Hamid Damghani, a commander of the Revolutionary Guard Corps—the branch of Iran’s armed forces charged with preserving the country’s Islamic culture and protecting it from foreign influence—told Jamejam online that “the members of a network teaching and filming Western dances have been identified and arrested.”
Iran has strict rules when it comes to women’s attire, and dancing in front of men they’re not related to is forbidden, even if it’s for fitness purposes. “The promotion and teaching of dancing in the name of sport in women’s gyms is a serious issue,” said Damghani.
Back in June the government’s healthy living authority, Sports for All Federation, effectively banned Zumba—a huge blow to the country’s burgeoning fitness scene and the many women who attended dance classes at their local gyms. “I like it because it’s fun. I become happy, and my spirit is uplifted when I dance,” Sepideh Heydari, who has been practicing Zumba for the past two years, told The New York Times. “That is probably exactly why they disapprove of it.”

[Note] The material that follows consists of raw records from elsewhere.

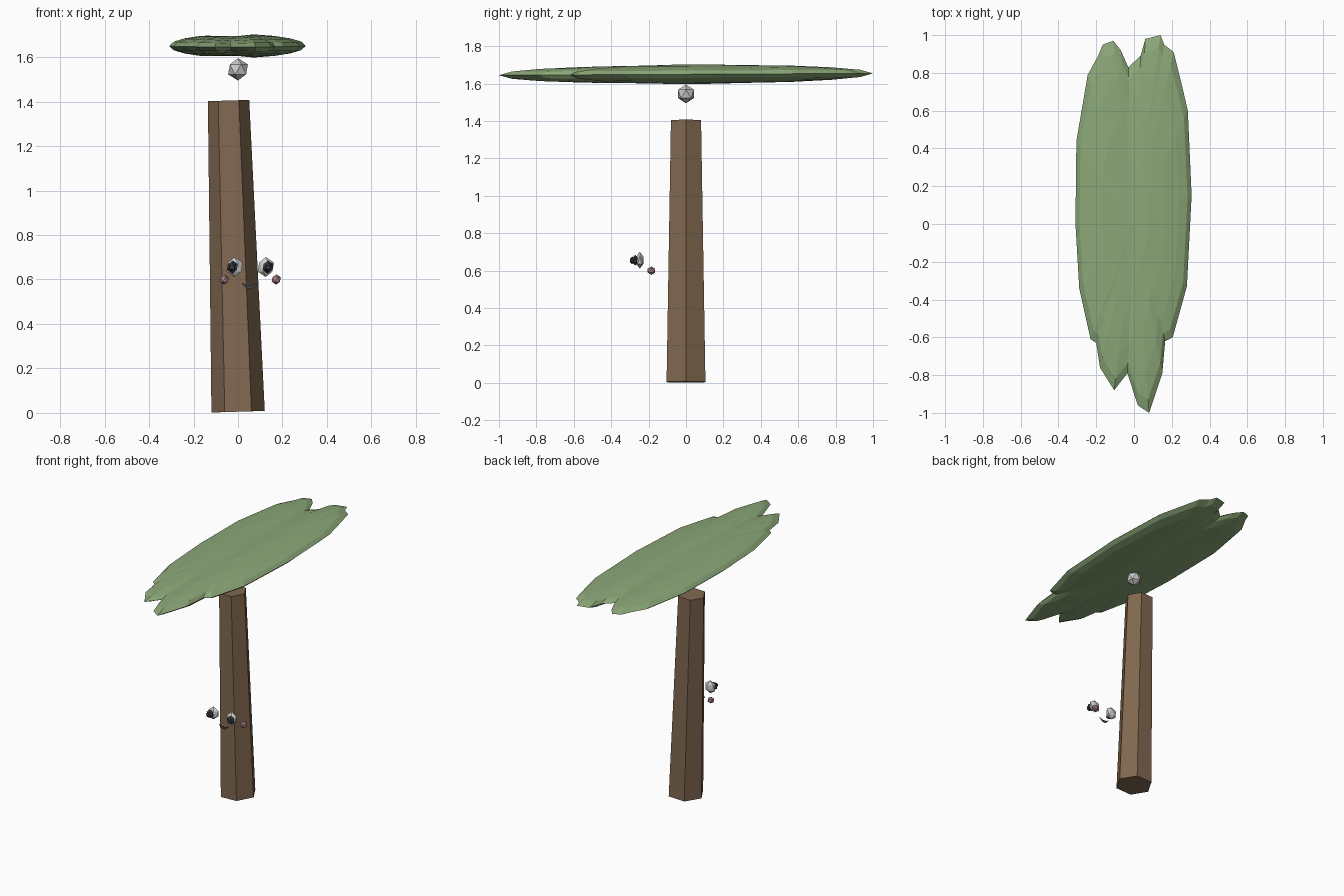
import bpy, bmesh, math
from mathutils import Matrix, Vector

if "Cube" in bpy.data.objects:
    bpy.data.objects.remove(bpy.data.objects["Cube"])


def material(name, rgb):
    m = bpy.data.materials.new(name)
    m.diffuse_color = (*rgb, 1)
    m.use_nodes = True
    m.node_tree.nodes["Principled BSDF"].inputs["Base Color"].default_value = m.diffuse_color
    return m


GREEN = material("leaf_green", (0.26, 0.39, 0.19))
BROWN = material("bark_brown", (0.22, 0.14, 0.08))
WHITE = material("eye_white", (0.75, 0.75, 0.75))
DARK = material("dark", (0.05, 0.05, 0.06))
PINK = material("cheek_pink", (0.5, 0.25, 0.28))


def finish(name, bm, mat=None):
    bmesh.ops.recalc_face_normals(bm, faces=bm.faces)
    me = bpy.data.meshes.new(name)
    bm.to_mesh(me)
    bm.free()
    ob = bpy.data.objects.new(name, me)
    bpy.context.collection.objects.link(ob)
    if mat:
        me.materials.append(mat)
    return ob


def ball(name, loc, scale, mat=None, sub=1):
    bm = bmesh.new()
    bmesh.ops.create_icosphere(bm, subdivisions=sub, radius=1,
                               matrix=Matrix.Translation(loc) @ Matrix.Diagonal((*scale, 1)))
    return finish(name, bm, mat)


# leaning six-sided trunk
bm = bmesh.new()
lean = (Matrix.Translation((-0.021, 0, 0.705)) @ Matrix.Rotation(-0.0307, 4, 'Y')
        @ Matrix.Rotation(math.pi / 6, 4, 'Z'))
bmesh.ops.create_cone(bm, cap_ends=True, segments=6, radius1=0.12, radius2=0.093,
                      depth=1.4, matrix=lean)
finish("trunk", bm, BROWN)

# flat two-lobed leaf canopy: outline shrunk in domed rings, with a shallow groove
outline = [(0.305, 0.15), (0.285, 0.6), (0.25, 0.75), (0.21, 0.91), (0.16, 0.95),
           (0.14, 1.0), (0.06, 0.98), (0.035, 0.89), (-0.03, 0.83), (-0.07, 0.92),
           (-0.11, 0.97), (-0.165, 0.95), (-0.19, 0.89), (-0.245, 0.79), (-0.305, 0.44),
           (-0.31, 0.0), (-0.29, -0.34), (-0.23, -0.61), (-0.2, -0.63), (-0.18, -0.76),
           (-0.105, -0.88), (-0.035, -0.79), (0.02, -0.96), (0.08, -1.0), (0.15, -0.79),
           (0.165, -0.62), (0.205, -0.6), (0.28, -0.33)]
bm = bmesh.new()


def canopy_ring(s, side):
    out = []
    for x, y in outline:
        x, y = x * s, y * s
        groove = 0.78 + 0.22 * min(1, abs(x + 0.03) / 0.1)
        h = 0.053 * math.sqrt(1 - s * s) * groove
        out.append(bm.verts.new((x, y, 1.65 + 0.005 * y + side * h)))
    return out


rim = canopy_ring(1, 0)
n = len(rim)
for side in (1, -1):
    prev = rim
    for s in (0.93, 0.78, 0.55, 0.25):
        ring = canopy_ring(s, side)
        for i in range(n):
            j = (i + 1) % n
            bm.faces.new((prev[i], prev[j], ring[j], ring[i]))
        prev = ring
    tip = bm.verts.new((0, 0, 1.65 + side * 0.044))
    for i in range(n):
        bm.faces.new((prev[i], prev[(i + 1) % n], tip))
bmesh.ops.triangulate(bm, faces=bm.faces)
finish("leaf_canopy", bm, GREEN)

# small grey ball under the canopy
ball("coconut", (0, 0, 1.545), (0.05, 0.05, 0.05))

# face: mirrored eyes, pupils and cheeks around x = 0.055
CX = 0.055
for side, label in ((-1, "left"), (1, "right")):
    ball(label + "_eye", (CX + side * 0.07, -0.247, 0.656), (0.041, 0.022, 0.045), WHITE)
    ball(label + "_iris", (CX + side * 0.08, -0.272, 0.656), (0.027, 0.016, 0.029), DARK)
    ball(label + "_pupil", (CX + side * 0.081, -0.288, 0.655), (0.018, 0.014, 0.02), DARK)
    ball(label + "_cheek", (CX + side * 0.117, -0.185, 0.6), (0.023, 0.023, 0.023), PINK)

# paper-thin crescent smile
bm = bmesh.new()
rows = []
for k in range(9):
    t = k / 4 - 1
    rows.append([bm.verts.new((CX + 0.037 * t, -0.236, z))
                 for z in (0.574 + 0.011 * t * t, 0.556 + 0.025 * t * t)])
for a, b in zip(rows, rows[1:]):
    bm.faces.new((a[0], a[1], b[1], b[0]))
finish("mouth", bm, DARK)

The official line from the authorities is that any form of dancing or music that evokes pleasure is haram—prohibited under Islamic law. Regardless, Iran’s Zumba fans will continue to derive joy from dance, cleverly rebranding their moves as “aerobics” in order to avoid detection.
Where do you want to go next?